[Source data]
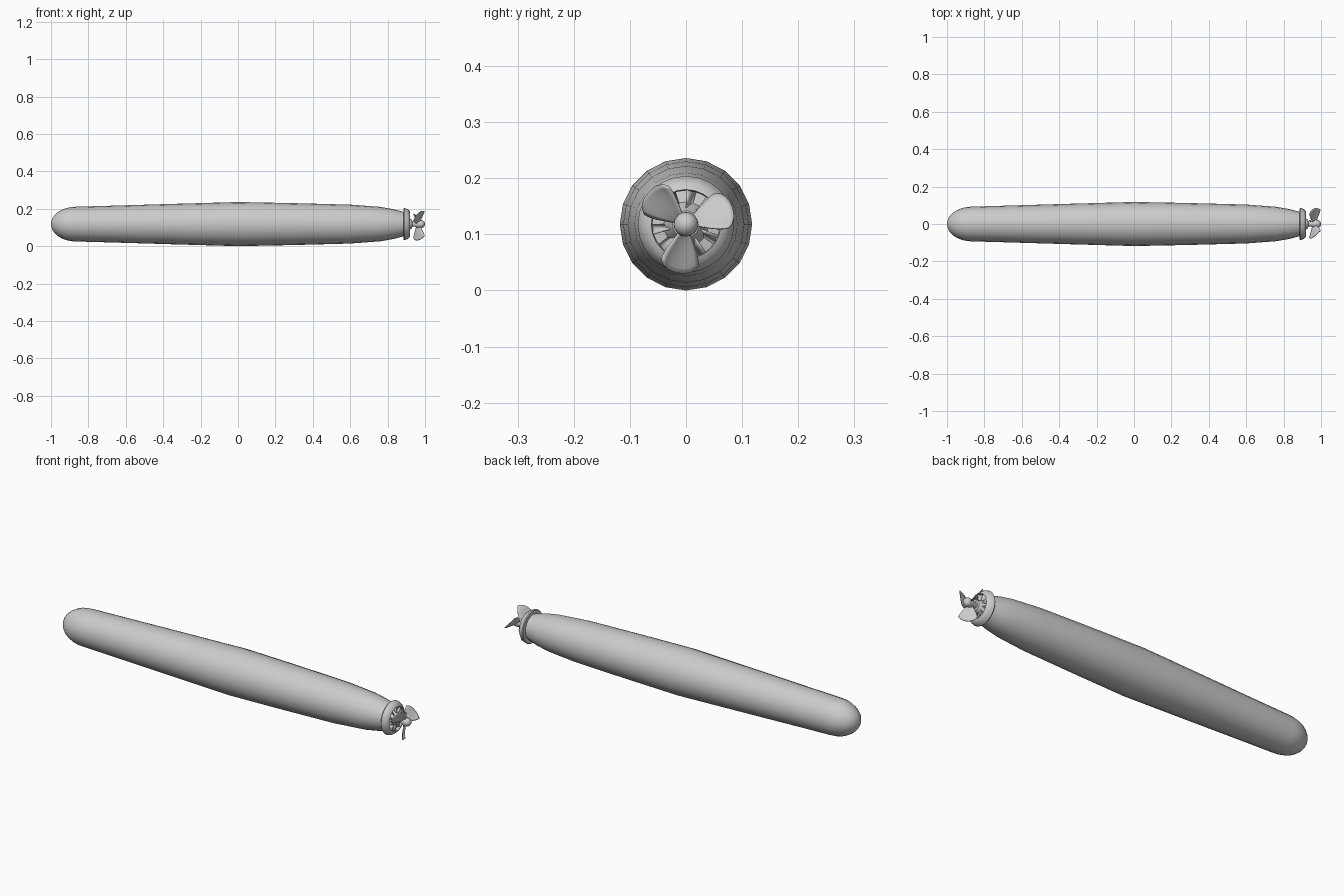
import bpy, bmesh, math

if "Cube" in bpy.data.objects:
    bpy.data.objects.remove(bpy.data.objects["Cube"])

ZC = 0.118  # height of the long axis


def make(name, verts, faces, thickness=0.0, angle=35):
    mesh = bpy.data.meshes.new(name)
    mesh.from_pydata(verts, [], faces)
    bm = bmesh.new()
    bm.from_mesh(mesh)
    bmesh.ops.remove_doubles(bm, verts=bm.verts, dist=1e-5)
    bmesh.ops.recalc_face_normals(bm, faces=bm.faces)
    bm.to_mesh(mesh)
    bm.free()
    ob = bpy.data.objects.new(name, mesh)
    bpy.context.collection.objects.link(ob)
    ob.location.z = ZC
    if thickness:
        mod = ob.modifiers.new("thickness", "SOLIDIFY")
        mod.thickness = thickness
        mod.offset = 0
    bpy.ops.object.select_all(action='DESELECT')
    ob.select_set(True)
    bpy.context.view_layer.objects.active = ob
    bpy.ops.object.shade_smooth_by_angle(angle=math.radians(angle))
    return ob


def lathe(name, profile, sides=20, closed=False):
    """Spin (x, radius) points round the x axis."""
    n = len(profile)
    verts = [(x, r * math.cos(2 * math.pi * k / sides), r * math.sin(2 * math.pi * k / sides))
             for k in range(sides) for x, r in profile]
    faces = []
    for k in range(sides):
        a, b = k * n, (k + 1) % sides * n
        for i in range(n if closed else n - 1):
            j = (i + 1) % n
            faces.append((a + i, a + j, b + j, b + i))
    return make(name, verts, faces)


# Hull: rounded nose, slight swell amidships, tapered tail
nose = [(-0.865 - 0.135 * math.cos(a), 0.093 * math.sin(a))
        for a in [math.pi / 2 * i / 8 for i in range(9)]]
lathe("hull", nose + [(-0.7, 0.0975), (-0.35, 0.108), (0, 0.118), (0.3, 0.112), (0.6, 0.104),
                      (0.76, 0.092), (0.83, 0.08), (0.89, 0.064), (0.895, 0.04),
                      (0.93, 0.024), (0.935, 0)])

# Shroud ring round the tail
lathe("shroud_ring", [(0.885, 0.083), (0.889, 0.086), (0.905, 0.081), (0.916, 0.072),
                      (0.92, 0.062), (0.912, 0.06), (0.885, 0.062)], 24, True)

# Propeller shaft and hub
cap = [(0.977 + 0.023 * math.sin(a), 0.022 * math.cos(a))
       for a in [math.pi / 2 * i / 5 for i in range(6)]]
lathe("propeller_hub", [(0.92, 0), (0.92, 0.014), (0.945, 0.014), (0.96, 0.02)] + cap, 16)

# Pitched stator vanes inside the ring
verts, faces = [], []
VANES = 10
for k in range(VANES):
    base = 2 * math.pi * (k + 0.25) / VANES
    i0 = len(verts)
    for r in (0.02, 0.062):
        for x, da in ((0.897, -0.13), (0.917, 0.13)):
            verts.append((x, r * math.cos(base + da), r * math.sin(base + da)))
    faces.append((i0, i0 + 1, i0 + 3, i0 + 2))
make("stator_vanes", verts, faces, 0.003)

# Three fan-shaped, pitched propeller blades
NS, NT = 8, 8
for k in range(3):
    base = math.radians(21 + 120 * k)
    verts, faces = [], []
    for i in range(NT + 1):
        t = i / NT
        for j in range(NS + 1):
            s = 2 * j / NS - 1
            r = 0.014 + t * (0.074 - 0.012 * abs(s) ** 3)
            ang = base + math.radians(30) * s * (1 - 0.15 * t ** 4)
            x = 0.964 - 0.03 * s * (0.35 + 0.65 * t) + 0.006 * t * (s * s - 0.4)
            verts.append((x, r * math.cos(ang), r * math.sin(ang)))
    for i in range(NT):
        for j in range(NS):
            a = i * (NS + 1) + j
            faces.append((a, a + 1, a + NS + 2, a + NS + 1))
    make(f"propeller_blade_{k + 1}", verts, faces, 0.003)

The problem:
Retype every entry verbatim and exclude the pictures from the copy.

Answer below:
import bpy, bmesh, math

if "Cube" in bpy.data.objects:
    bpy.data.objects.remove(bpy.data.objects["Cube"])

ZC = 0.118  # height of the long axis


def make(name, verts, faces, thickness=0.0, angle=35):
    mesh = bpy.data.meshes.new(name)
    mesh.from_pydata(verts, [], faces)
    bm = bmesh.new()
    bm.from_mesh(mesh)
    bmesh.ops.remove_doubles(bm, verts=bm.verts, dist=1e-5)
    bmesh.ops.recalc_face_normals(bm, faces=bm.faces)
    bm.to_mesh(mesh)
    bm.free()
    ob = bpy.data.objects.new(name, mesh)
    bpy.context.collection.objects.link(ob)
    ob.location.z = ZC
    if thickness:
        mod = ob.modifiers.new("thickness", "SOLIDIFY")
        mod.thickness = thickness
        mod.offset = 0
    bpy.ops.object.select_all(action='DESELECT')
    ob.select_set(True)
    bpy.context.view_layer.objects.active = ob
    bpy.ops.object.shade_smooth_by_angle(angle=math.radians(angle))
    return ob


def lathe(name, profile, sides=20, closed=False):
    """Spin (x, radius) points round the x axis."""
    n = len(profile)
    verts = [(x, r * math.cos(2 * math.pi * k / sides), r * math.sin(2 * math.pi * k / sides))
             for k in range(sides) for x, r in profile]
    faces = []
    for k in range(sides):
        a, b = k * n, (k + 1) % sides * n
        for i in range(n if closed else n - 1):
            j = (i + 1) % n
            faces.append((a + i, a + j, b + j, b + i))
    return make(name, verts, faces)


# Hull: rounded nose, slight swell amidships, tapered tail
nose = [(-0.865 - 0.135 * math.cos(a), 0.093 * math.sin(a))
        for a in [math.pi / 2 * i / 8 for i in range(9)]]
lathe("hull", nose + [(-0.7, 0.0975), (-0.35, 0.108), (0, 0.118), (0.3, 0.112), (0.6, 0.104),
                      (0.76, 0.092), (0.83, 0.08), (0.89, 0.064), (0.895, 0.04),
                      (0.93, 0.024), (0.935, 0)])

# Shroud ring round the tail
lathe("shroud_ring", [(0.885, 0.083), (0.889, 0.086), (0.905, 0.081), (0.916, 0.072),
                      (0.92, 0.062), (0.912, 0.06), (0.885, 0.062)], 24, True)

# Propeller shaft and hub
cap = [(0.977 + 0.023 * math.sin(a), 0.022 * math.cos(a))
       for a in [math.pi / 2 * i / 5 for i in range(6)]]
lathe("propeller_hub", [(0.92, 0), (0.92, 0.014), (0.945, 0.014), (0.96, 0.02)] + cap, 16)

# Pitched stator vanes inside the ring
verts, faces = [], []
VANES = 10
for k in range(VANES):
    base = 2 * math.pi * (k + 0.25) / VANES
    i0 = len(verts)
    for r in (0.02, 0.062):
        for x, da in ((0.897, -0.13), (0.917, 0.13)):
            verts.append((x, r * math.cos(base + da), r * math.sin(base + da)))
    faces.append((i0, i0 + 1, i0 + 3, i0 + 2))
make("stator_vanes", verts, faces, 0.003)

# Three fan-shaped, pitched propeller blades
NS, NT = 8, 8
for k in range(3):
    base = math.radians(21 + 120 * k)
    verts, faces = [], []
    for i in range(NT + 1):
        t = i / NT
        for j in range(NS + 1):
            s = 2 * j / NS - 1
            r = 0.014 + t * (0.074 - 0.012 * abs(s) ** 3)
            ang = base + math.radians(30) * s * (1 - 0.15 * t ** 4)
            x = 0.964 - 0.03 * s * (0.35 + 0.65 * t) + 0.006 * t * (s * s - 0.4)
            verts.append((x, r * math.cos(ang), r * math.sin(ang)))
    for i in range(NT):
        for j in range(NS):
            a = i * (NS + 1) + j
            faces.append((a, a + 1, a + NS + 2, a + NS + 1))
    make(f"propeller_blade_{k + 1}", verts, faces, 0.003)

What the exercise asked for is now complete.